5 delicious cheap eats that won’t break the bank
Working with WADJU, an easy-to-use mobile app to track the best dishes in your city, we’ve put together another list of the very best things to eat in Montreal. We know budgets are tight these days as we count pennies leftover from the holidays and save for a new year, so we’re focusing on the best cheap eats in Montreal.
Is it just us, or does something that fills us up taste really good when it barely takes a bite out of our bank accounts? That’s what makes the best cheap eats in Montreal all the more delicious—when restaurants are making sure that all Montrealers are as well-fed as possible, everybody wins. With so many cuisines to pick from, these kinds of dishes are not only great to eat, but they’re so inexpensive that you could happily eat them just about every day of the week.
Here’s where you can get your hands on the best cheap eats in Montreal.
Thali at Pushap
Our of all the Indian restaurants in Montreal selling thali, Pushap is not only offering some of the cheapest, but the best in town: Entirely vegetarian, their rounded and sectioned platters of food come with two chef’s choice curries and another with either lentils or chickpeas, rice, salads, and another choice of either fluffy deep-fried sourdough bhatura or baked naan. Every bite is flavourful, brimming in the cuisine’s hallmark of aromatic spices, and it’s a filling option—somehow all astoundingly for under $10.
Gnocchi at Drogheria Fine
Ask anyone around the Plateau and Mile End where to eat when you have less than $10 in your pocket, and this Calabrian pasta counter from the Gattuso family is bound to come up. Why? At any hour of the day, you’ll find Montrealers collected around Drogheria Fine‘s window for a $5 container of their fluffy gnocchi served in a vibrant red pomodoro sauce and dusted with Parmesan cheese and/or chili flakes. It’s easily among the best ways for your average paesano to not only eat, but to eat well and cheaply.
The burger plates at Patati Patata

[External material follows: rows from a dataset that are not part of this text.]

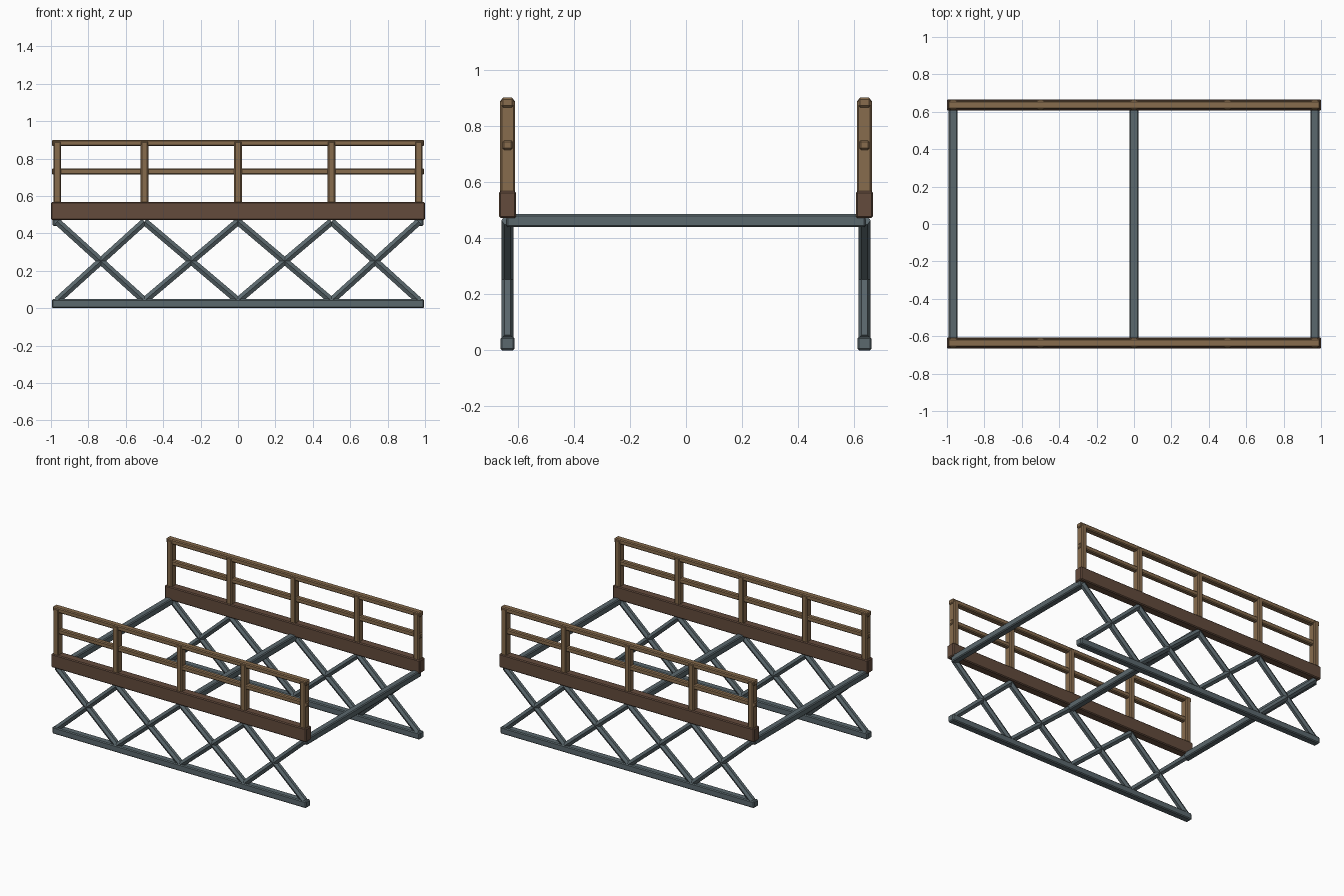
import bpy, math
from mathutils import Vector

if "Cube" in bpy.data.objects:
    bpy.data.objects.remove(bpy.data.objects["Cube"])


def material(name, rgb):
    m = bpy.data.materials.new(name)
    m.diffuse_color = (*rgb, 1)
    m.use_nodes = True
    m.node_tree.nodes["Principled BSDF"].inputs["Base Color"].default_value = m.diffuse_color
    return m


STEEL = material("grey_steel", (0.105, 0.14, 0.155))
DARK = material("dark_timber", (0.125, 0.07, 0.045))
WOOD = material("light_timber", (0.245, 0.15, 0.075))
SIDE_Y = 0.636
STATIONS = [-0.967, -0.5, 0, 0.5, 0.967]


def beam(name, centre, size, mat, bevel=0.006):
    bpy.ops.mesh.primitive_cube_add(size=1, location=centre)
    ob = bpy.context.object
    ob.name = name
    ob.scale = size
    bpy.ops.object.transform_apply(location=False, rotation=False, scale=True)
    mod = ob.modifiers.new("chamfer", 'BEVEL')
    mod.width = bevel
    mod.segments = 1
    ob.data.materials.append(mat)
    return ob


def strut(name, a, b, radius, mat):
    a, b = Vector(a), Vector(b)
    d = b - a
    bpy.ops.mesh.primitive_cylinder_add(vertices=6, radius=radius, depth=d.length,
                                        location=(a + b) / 2)
    ob = bpy.context.object
    ob.name = name
    # spin puts a ridge on the outward face
    ob.rotation_euler = (0, math.atan2(d.x, d.z), 0)
    ob.data.materials.append(mat)
    return ob


for label, s in (("front", -1), ("back", 1)):
    y = s * SIDE_Y
    # lower chord and main girder
    beam(f"{label}_lower_chord", (0, y, 0.024), (1.99, 0.05, 0.048), STEEL)
    beam(f"{label}_girder", (0, y, 0.519), (2.0, 0.061, 0.096), DARK)
    # crossed bracing between stations
    for i, (x0, x1) in enumerate(zip(STATIONS, STATIONS[1:]), 1):
        strut(f"{label}_rising_brace_{i}", (x0, y, 0.04), (x1, y, 0.463), 0.022, STEEL)
        strut(f"{label}_falling_brace_{i}", (x0, y, 0.463), (x1, y, 0.04), 0.022, STEEL)
    # railing posts
    for i, x in enumerate(STATIONS, 1):
        beam(f"{label}_post_{i}", (x, y, 0.727), (0.041, 0.053, 0.332), WOOD)
    # handrail and middle rail
    beam(f"{label}_handrail", (0, y, 0.883), (1.99, 0.044, 0.034), WOOD)
    beam(f"{label}_middle_rail", (0, y, 0.731), (1.99, 0.036, 0.034), WOOD)

# cross beams joining the two sides
for label, x in (("left", -0.967), ("middle", 0), ("right", 0.967)):
    beam(f"{label}_cross_beam", (x, 0, 0.462), (0.047, 1.28, 0.046), STEEL)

The Plateau is bursting with all kinds of places to eat, but if you want to eat cheap and well while you’re at it, you’ll go to Patati Patata. If you can’t find it, look for the small corner diner where dozens of Montrealers are eating elbow-to-elbow at just about any time of day. Everything on their menu is economically priced, but everyone tends to order their cornerstones of poutines, sandwiches and burgers. Only slightly over $11, their handheld burgers with fries and salad make for perfect (and cheap) fuel for the day or a night out.
The chicken thigh plate at Chalet Bar-B-Q
A local legend for eating cheap in NDG, Chalet Bar-B-Q’s charcoal rotisserie is known not only for making great plates of chicken, but for making it just as good over and over again. Locally sourced and slow-cooked, and served on heaped plates of fries with a cup of homemade gravy on the side. It’s such a winning recipe that it’s kept this restaurant on everyone’s minds since they first opened in 1944. The price doesn’t hurt either: As we write this in 2023, they’ve still managed to keep their thigh plate below $10.
The spanakopita at Kouzina Niata
A newer restaurant in Montreal with a lot of heart (and one of our favorite new openings of 2022), Angelis Sarbanis and Lampros Tsalamengas’ Hellenic ready-to-eat counter in the Mile End is an homage to their Greek roots. Here, they’re making it equal parts cheap and delicious with all the kinds of food they had growing up around the dinner table. That includes their staple of spanakopita, a flaky phyllo pie that’s filled with layers with spinach and barrel-aged feta. At $6.50 a slice, that leaves plenty of wiggle room to pick up something from their dessert menu, like the decadent baklava cheese cake. That’s Kouzina Niata for you!
Got your own favourite cheap eats in Montreal? Don’t just tell us, let the whole city know about them with Wadju: Download the mobile app from the App Store and from Google Play to submit the dishes you love the most, and visit Tastet to see all of our top dish selections!
Written by JP Karwacki
Photography by Alison Slattery